  • How does the nursery provide for both physical and emotional development? Children need a variety of learning stimuli and environments. If the nursery attends to physical and emotional needs, it is a good indicator of a broad educational experience for your child.
  • How often do children go outside? Regular trips outside provide stimulation and help a child’s development. If a nursery has a good outdoor space at their disposal, children can get regular vitamin D from the sun as well as plenty of outdoor play.
  • What special events are held throughout the year? from Christmas, Diwali, Easter, Eid al Adha, Hanukkah and Vesak, to educational events for Black History month, World Book Day and World Environment Day, a comprehensive special events calendar may be a sign that a nursery is not simply a nursery but also part of a thriving community that will deliver a broad range of cultural and educational experiences for your child.
  • Does the nursery have a copy of all its policies? For example, health and safety, fire emergency and food hygiene policies.
  • Is there flexibility with drop-off and pick-up times? This may be very important if you’re working hours are liable to change, if you frequently get stuck in traffic or if you’re a commuter who must suffer the ordeals of an unreliable train service.
  • What is the nursery’s sickness policy? This will help you determine when your child should be off school with a specific illness and for how long.
  • Does the nursery have an open-door policy for parents? Some nurseries may be very flexible about when they allow parents to drop-in and say hello to their child during the day, others less so.
  • What are the meal times and what are the meal options? This is very important as up until this point you will likely have had total control over what your child is given to eat.
  • What is the nursery’s key person policy? Nurseries should have a key person policy that ensures continuity of care for your child.
  • What is the nursery’s security policy? You will want to know that your child is safe from people simply walking in off the street.
  • What is the nursery’s security policy for outings? Every nursery should have a strict nursery policy for offsite outings so that you can allow your child to go with confidence.

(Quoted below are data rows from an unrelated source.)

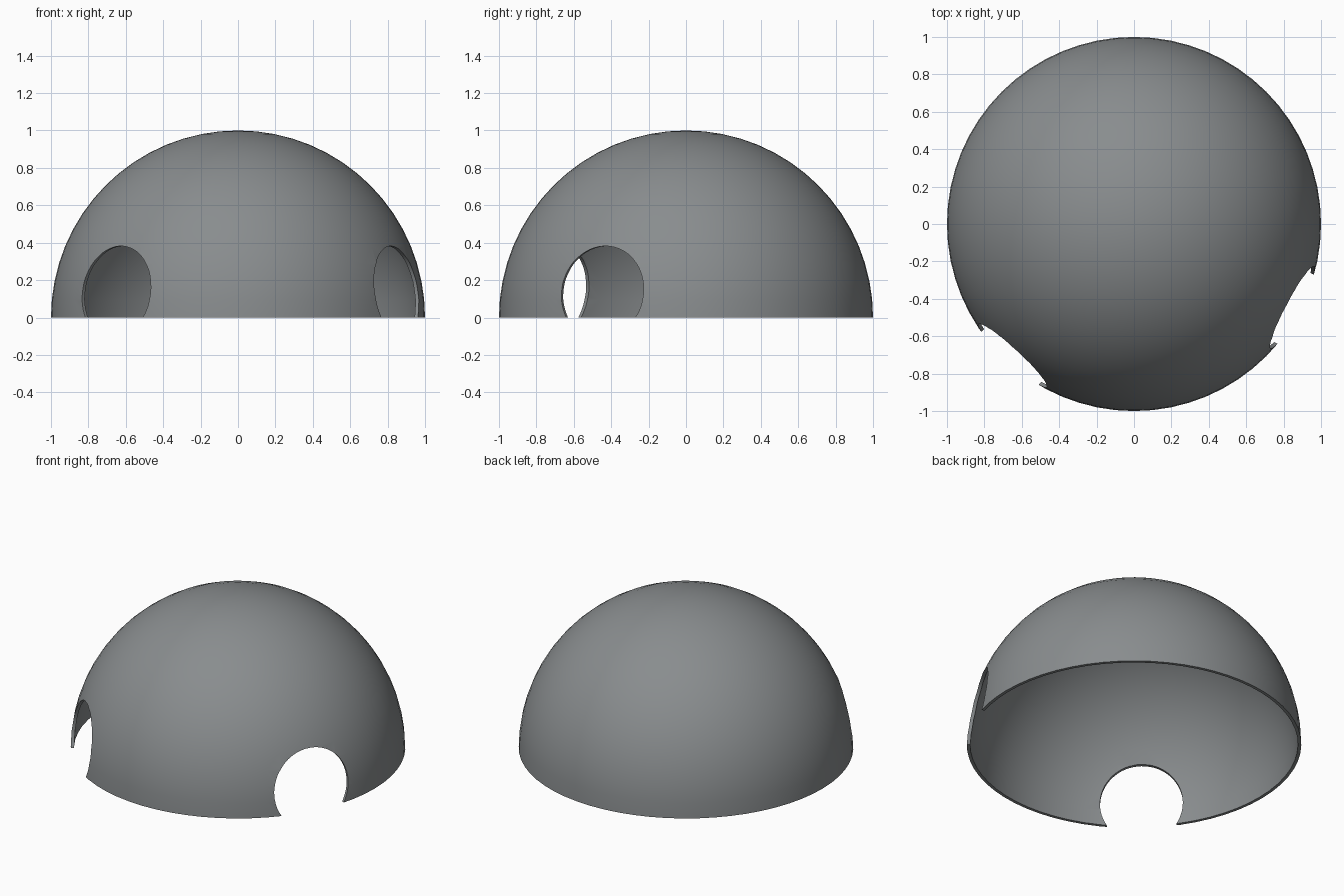
import bpy, bmesh, math
from mathutils import Matrix

if "Cube" in bpy.data.objects:
    bpy.data.objects.remove(bpy.data.objects["Cube"])

SEGMENTS, RINGS = 64, 16
OUTER, INNER = 1.0, 0.98
HOLE_RADIUS, HOLE_HEIGHT = 0.248, 0.134

grey = bpy.data.materials.new("slate grey")
grey.diffuse_color = (0.25, 0.265, 0.272, 1)
grey.use_nodes = True
grey.node_tree.nodes["Principled BSDF"].inputs["Base Color"].default_value = grey.diffuse_color


def new_object(name, bm):
    mesh = bpy.data.meshes.new(name)
    bm.to_mesh(mesh)
    bm.free()
    mesh.materials.append(grey)
    obj = bpy.data.objects.new(name, mesh)
    bpy.context.collection.objects.link(obj)
    return obj


# Thin hollow dome: outer arc up to the pole, inner arc back down, revolved
def arc(radius):
    return [(radius * math.cos(a), 0, radius * math.sin(a))
            for a in (math.pi / 2 * i / RINGS for i in range(RINGS + 1))]


bm = bmesh.new()
outer = [bm.verts.new(p) for p in arc(OUTER)]
inner = [bm.verts.new(p) for p in arc(INNER)]
loops = [outer, inner, [outer[0], inner[0]]]
edges = [bm.edges.new(pair) for line in loops for pair in zip(line, line[1:])]
bmesh.ops.spin(bm, geom=outer + inner + edges, cent=(0, 0, 0), axis=(0, 0, 1),
               angle=2 * math.pi, steps=SEGMENTS, use_duplicate=False)
bmesh.ops.remove_doubles(bm, verts=bm.verts, dist=1e-4)
bmesh.ops.dissolve_degenerate(bm, edges=bm.edges, dist=1e-5)
bmesh.ops.recalc_face_normals(bm, faces=bm.faces)
dome = new_object("dome_shell", bm)

# Two round openings near the front, cut along horizontal axes
for side, degrees in (("left", 227.3), ("right", -27.8)):
    angle = math.radians(degrees)
    bm = bmesh.new()
    bmesh.ops.create_cone(
        bm, cap_ends=True, segments=64, radius1=HOLE_RADIUS,
        radius2=HOLE_RADIUS, depth=0.8,
        matrix=Matrix.Translation((math.cos(angle), math.sin(angle), HOLE_HEIGHT))
        @ Matrix.Rotation(angle, 4, 'Z') @ Matrix.Rotation(math.pi / 2, 4, 'Y'))
    cutter = new_object(side + "_opening_cutter", bm)
    cutter.hide_render = True
    cut = dome.modifiers.new(side + " opening", 'BOOLEAN')
    cut.operation = 'DIFFERENCE'
    cut.solver = 'EXACT'
    cut.object = cutter
    bpy.context.view_layer.objects.active = dome
    dome.select_set(True)
    bpy.ops.object.modifier_apply(modifier=cut.name)
    bpy.data.objects.remove(cutter)

# Smooth surfaces with crisp rims
bpy.ops.object.select_all(action='DESELECT')
dome.select_set(True)
bpy.context.view_layer.objects.active = dome
bpy.ops.object.shade_smooth_by_angle(angle=math.radians(30))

Conclusion

Once you have found the day nursery that works for you and your child, you can book your child’s place and arrange for start times. This may feel daunting, but it is also really exciting and is a journey you and your child can undertake together. It will doubtless take some time for your son or daughter to adjust to their new surroundings just as it will take you some time to get used to the new reality of having them in daycare. As such, expect some hiccups along the way, but by taking time to plan ahead, you can at least ensure that the transition to day nursery runs as smoothly as possible.

Further Reading

Other articles you may be interested in